Publishers are putting renewed effort into Google search, and with it, SEO tricks.
Variations on the “What time does the Super Bowl start” trick of answering a question people are searching for might be passé. But other tactics are taking their place. Tactics like stuffing headlines with keywords and passing off old stories as new may have lost favor with Google. But that leaves publishers to try to figure out what Google wants today and optimize to those preferences. They’re also keen to land the coveted spots in its carousel that sits at the top of Google’s mobile search results, a feature it introduced with Accelerated Mobile Pages.
One popular tactic among publishers is social swaps. It’s widely accepted that Google considers a post to have more authority if other sites link to it. Health and lifestyle publisher Rodale, whose titles include Men’s Health and Runner’s World, has begun putting links in its stories to other like-minded sites as part of a larger SEO push. “If we’re slow in search, we’ll link to a PureWow and they’ll do the same for us,” said Beth Buehler, Rodale COO.
Google has also driven publishers like Rodale to migrate their sites to the https protocol since the search engine said it would prioritize https sites, which are supposed to protect consumers’ privacy. It’s already paid off, according to Buehler: In the January-April period, Rodale’s search traffic increased 32 percent over the year-earlier period. Many publishers also have stripped down their pages to be compliant with Accelerated Mobile Pages, Google’s effort to speed up the mobile web.
“People are still gaming the system,” said Kelly Maloni, head of product at New York magazine.
Behind all this is the reality that it’s getting harder for publishers to get people to come back to their sites. Platforms are less reliable sources of traffic. Facebook and Apple News are encouraging publishers to post their articles so they’re read directly in those closed platforms rather than on the publishers’ sites. Google is displaying more information inside Google itself.
“They’re trying to make their platforms stickier, so there’s less of a reason for people to go to your site,” said Eric Gillin, a digital gm at Condé Nast. “It’s just harder out there.”
Time spent is another area publishers are paying attention to. In the past, New York magazine might have chopped a big article into multiple pieces so it would have more stories to drive traffic to. No more. The current thinking is that Google will reward stories that get more time spent with them. “Now we’re saying, a longer piece can do better,” Maloni said. This is a common tactic in the SEO-driven food category, where it’s taken the form of longer recipe posts, Gillin said. “If before they had 12 recipes, you’ll see them do 25,” he said.

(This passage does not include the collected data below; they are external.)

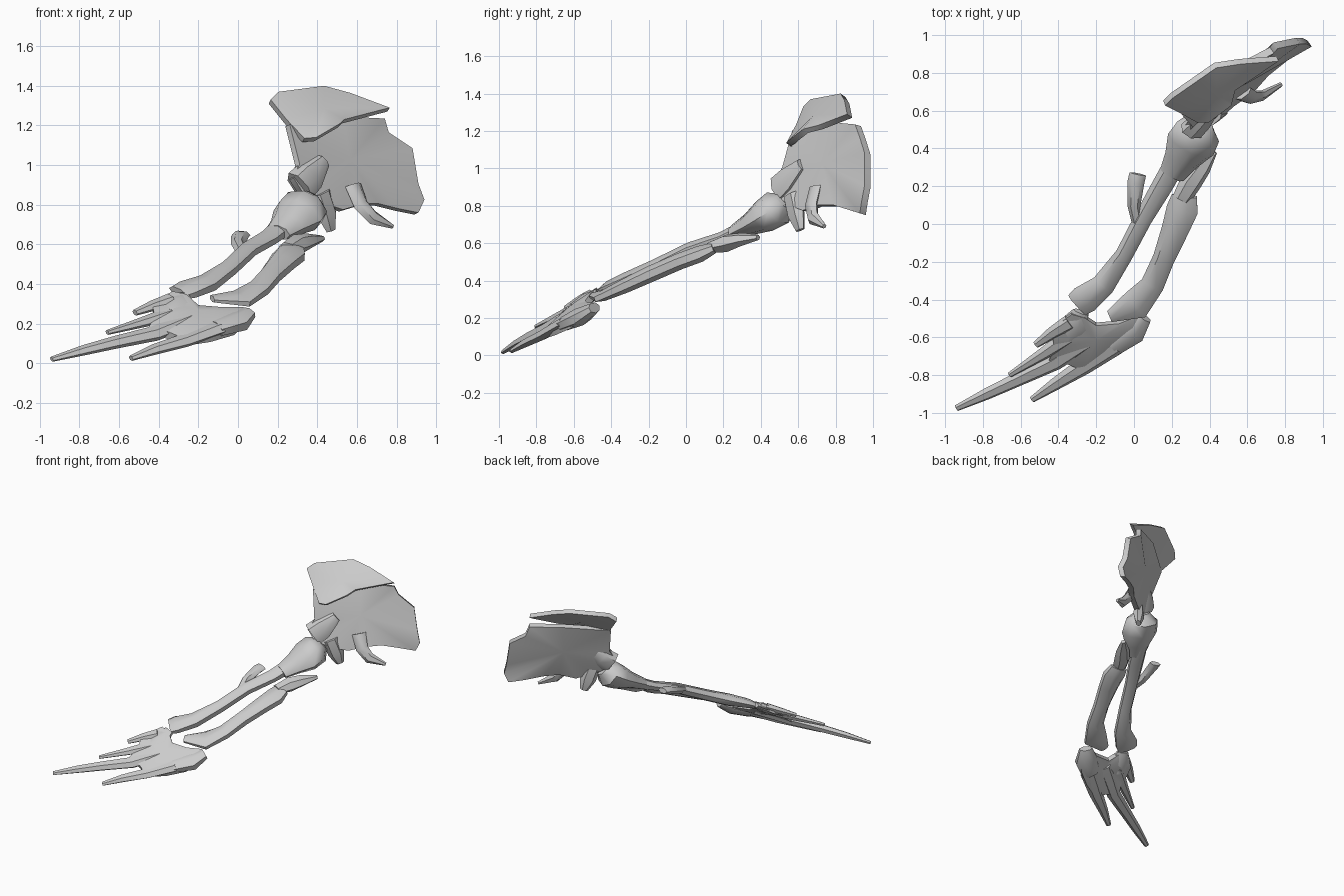
import bpy, bmesh, math
from mathutils import Vector

LIMB_N = Vector((0, -0.42, 0.9))


def finish(name, bm, angle=45):
    bmesh.ops.recalc_face_normals(bm, faces=bm.faces)
    me = bpy.data.meshes.new(name)
    bm.to_mesh(me)
    bm.free()
    ob = bpy.data.objects.new(name, me)
    bpy.context.collection.objects.link(ob)
    bpy.context.view_layer.objects.active = ob
    ob.select_set(True)
    bpy.ops.object.shade_smooth_by_angle(angle=math.radians(angle))
    ob.select_set(False)
    return ob


def bone(name, stations, sides=7, normal=LIMB_N):
    """Loft of ellipses; each station is x, y, z, half width, half thickness."""
    bm = bmesh.new()
    pts = [Vector(s[:3]) for s in stations]
    rings = []
    for i, s in enumerate(stations):
        t = (pts[min(i + 1, len(pts) - 1)] - pts[max(i - 1, 0)]).normalized()
        side = t.cross(normal).normalized()
        up = side.cross(t)
        rings.append([bm.verts.new(pts[i]
                      + side * s[3] * math.cos(math.tau * k / sides)
                      + up * s[4] * math.sin(math.tau * k / sides))
                      for k in range(sides)])
    for a, b in zip(rings, rings[1:]):
        for k in range(sides):
            j = (k + 1) % sides
            bm.faces.new((a[k], a[j], b[j], b[k]))
    bm.faces.new(rings[0])
    bm.faces.new(rings[-1])
    return finish(name, bm)


def plate(name, centre, outline, normal, rim, core):
    """Thin curved plate fanned around its centre, thickness rim to core."""
    bm = bmesh.new()
    n = Vector(normal).normalized()
    layers = []
    for s in (0.5, -0.5):
        c = bm.verts.new(Vector(centre) + n * core * s)
        ring = [bm.verts.new(Vector(p) + n * rim * s) for p in outline]
        layers.append(ring)
        for a, b in zip(ring, ring[1:] + ring[:1]):
            bm.faces.new((c, a, b))
    f, r = layers
    for i in range(len(f)):
        j = (i + 1) % len(f)
        bm.faces.new((f[i], f[j], r[j], r[i]))
    return finish(name, bm)


# Shoulder blade with its upper cartilage plate
BLADE_N = (0.55, -0.8, 0.25)
plate("shoulder_blade", (0.55, 0.75, 1.02), [
    (0.25, 0.585, 1.2), (0.30, 0.53, 1.0), (0.27, 0.49, 0.93),
    (0.32, 0.5, 0.85), (0.43, 0.56, 0.8), (0.52, 0.64, 0.77),
    (0.62, 0.71, 0.8), (0.7, 0.8, 0.8), (0.8, 0.88, 0.775),
    (0.9, 0.945, 0.755), (0.93, 0.955, 0.82), (0.90, 0.97, 0.9),
    (0.87, 0.97, 1.08), (0.75, 0.945, 1.16), (0.73, 0.92, 1.23),
    (0.52, 0.81, 1.24)], BLADE_N, 0.04, 0.06)
plate("upper_blade_plate", (0.43, 0.70, 1.27), [
    (0.16, 0.64, 1.32), (0.2, 0.68, 1.36), (0.43, 0.84, 1.39),
    (0.56, 0.86, 1.355), (0.76, 0.875, 1.28), (0.53, 0.72, 1.22),
    (0.51, 0.64, 1.20), (0.39, 0.55, 1.13), (0.33, 0.55, 1.125),
    (0.24, 0.6, 1.22)], (0.3, -0.75, 0.55), 0.035, 0.05)

# Shoulder socket and hooked processes
bone("shoulder_socket", [(0.43, 0.62, 1.02, 0.04, 0.03),
                         (0.36, 0.55, 0.94, 0.085, 0.055),
                         (0.31, 0.50, 0.89, 0.09, 0.06)],
     normal=Vector(BLADE_N))
bone("front_hook", [(0.58, 0.69, 0.9, 0.05, 0.02),
                    (0.62, 0.67, 0.8, 0.045, 0.03),
                    (0.68, 0.68, 0.735, 0.04, 0.025),
                    (0.78, 0.74, 0.69, 0.012, 0.012)],
     sides=6, normal=Vector(BLADE_N))
bone("lower_hook", [(0.42, 0.56, 0.86, 0.06, 0.03),
                    (0.45, 0.59, 0.75, 0.06, 0.04),
                    (0.47, 0.61, 0.67, 0.03, 0.02)],
     sides=6, normal=Vector(BLADE_N))

# Upper arm
bone("upper_arm", [(0.37, 0.525, 0.83, 0.06, 0.05),
                   (0.34, 0.49, 0.79, 0.125, 0.10),
                   (0.30, 0.42, 0.745, 0.135, 0.09),
                   (0.25, 0.34, 0.70, 0.095, 0.06),
                   (0.20, 0.26, 0.66, 0.07, 0.04)], sides=8)

# Forearm: front bone with its knob, rear bone with its elbow end
bone("front_forearm", [(0.24, 0.36, 0.70, 0.06, 0.05),
                       (0.15, 0.2, 0.63, 0.058, 0.035),
                       (0.05, 0.03, 0.57, 0.05, 0.04),
                       (-0.05, -0.16, 0.475, 0.048, 0.042),
                       (-0.16, -0.32, 0.40, 0.065, 0.045),
                       (-0.26, -0.40, 0.37, 0.085, 0.035),
                       (-0.30, -0.43, 0.355, 0.075, 0.025)])
bone("forearm_knob", [(0.02, 0.0, 0.56, 0.03, 0.025),
                      (0.0, 0.1, 0.6, 0.035, 0.03),
                      (0.01, 0.22, 0.64, 0.045, 0.03),
                      (0.02, 0.265, 0.65, 0.045, 0.02)], sides=6)
bone("rear_forearm", [(0.27, 0.15, 0.575, 0.07, 0.03),
                      (0.26, 0.08, 0.545, 0.088, 0.045),
                      (0.22, -0.03, 0.505, 0.075, 0.045),
                      (0.16, -0.18, 0.44, 0.06, 0.045),
                      (0.10, -0.32, 0.375, 0.065, 0.04),
                      (0.01, -0.43, 0.325, 0.09, 0.03),
                      (-0.13, -0.49, 0.325, 0.035, 0.015)])
bone("elbow_end", [(0.25, 0.13, 0.58, 0.05, 0.03),
                   (0.30, 0.22, 0.60, 0.06, 0.05),
                   (0.36, 0.30, 0.62, 0.05, 0.035),
                   (0.425, 0.385, 0.63, 0.018, 0.015)], sides=6)

# Palm
plate("palm", (-0.2, -0.6, 0.235), [
    (-0.33, -0.47, 0.345), (-0.26, -0.49, 0.33), (-0.2, -0.53, 0.275),
    (-0.08, -0.52, 0.265), (0.02, -0.48, 0.265), (0.06, -0.52, 0.24),
    (-0.02, -0.63, 0.16), (-0.14, -0.71, 0.125), (-0.27, -0.77, 0.105),
    (-0.35, -0.735, 0.14), (-0.45, -0.715, 0.165), (-0.42, -0.65, 0.22),
    (-0.43, -0.6, 0.265), (-0.41, -0.53, 0.30)],
    LIMB_N, 0.04, 0.075)
bone("outer_wrist", [(0.05, -0.49, 0.255, 0.05, 0.03),
                     (-0.01, -0.56, 0.21, 0.085, 0.05),
                     (-0.12, -0.64, 0.175, 0.07, 0.04)])
bone("inner_wrist", [(-0.28, -0.465, 0.34, 0.045, 0.02),
                     (-0.31, -0.53, 0.30, 0.08, 0.035),
                     (-0.35, -0.6, 0.25, 0.06, 0.03)])

# Fingers
fingers = [
    [(-0.34, -0.52, 0.32, 0.045, 0.03), (-0.43, -0.575, 0.29, 0.035, 0.025),
     (-0.52, -0.64, 0.255, 0.02, 0.015)],
    [(-0.32, -0.58, 0.26, 0.05, 0.03), (-0.47, -0.68, 0.21, 0.035, 0.025),
     (-0.66, -0.80, 0.155, 0.015, 0.012)],
    [(-0.2, -0.58, 0.24, 0.06, 0.04), (-0.42, -0.73, 0.15, 0.05, 0.035),
     (-0.62, -0.825, 0.105, 0.04, 0.03), (-0.78, -0.90, 0.065, 0.033, 0.024),
     (-0.94, -0.975, 0.02, 0.018, 0.012)],
    [(-0.1, -0.64, 0.18, 0.06, 0.035), (-0.27, -0.755, 0.115, 0.05, 0.03),
     (-0.42, -0.85, 0.07, 0.035, 0.025), (-0.54, -0.93, 0.025, 0.018, 0.013)],
]
for i, f in enumerate(fingers, 1):
    bone(f"finger_{i}", f, sides=6)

Publishers of news and evergreen content both see big opportunities to gain from search. Google’s algorithm may be as mysterious as ever, but publishers feel like they more control than they do with Facebook because they can see how their strategy is working in real-time.
The Guardian US gets 31 percent of its traffic from search, more than twice the percent it gets from social, and accordingly, it spends more time on search. Its two-person SEO team puts almost everything it publishes through an SEO check (on average 40 stories a day), and gets heavily involved in big or ongoing stories, tweaking, or “rolling,” the headline.
“That can keep us in strong positioning in search, particularly in that organic carousel,” said Ross Maghielse, audience engagement editor at The Guardian US.
For evergreen content, publishers troll for higher search results by removing dates from their urls (or, controversially, on their stories, as if to suggest the content is new). New York magazine created dateless urls in its CMS that it uses for certain articles like its popular annual Best of New York feature, but it does maintain dates on the articles themselves.
Still, if publishers think they have more visibility into what’s working in search, that doesn’t necessarily mean search is easier to game. The publishing landscape isn’t what it used to be when The Huffington Post honed the Super Bowl trick. Other publishers have caught up. And publishers just aren’t chasing scale at all costs as much anymore, so ploys that just get fly-by traffic no longer align with publishers’ business goals.
“The Huffington Post can’t just dominate search the way they used to, which makes it a more competitive landscape,” Maghielse said.
And Google is getting stricter anyway. “They’ve shown they’re not going to put up with the gaming, so there’s no sense in trying to keep up with it,” Buehler said. “So if you’re smart, it’s not a great use of energy to try to game it.”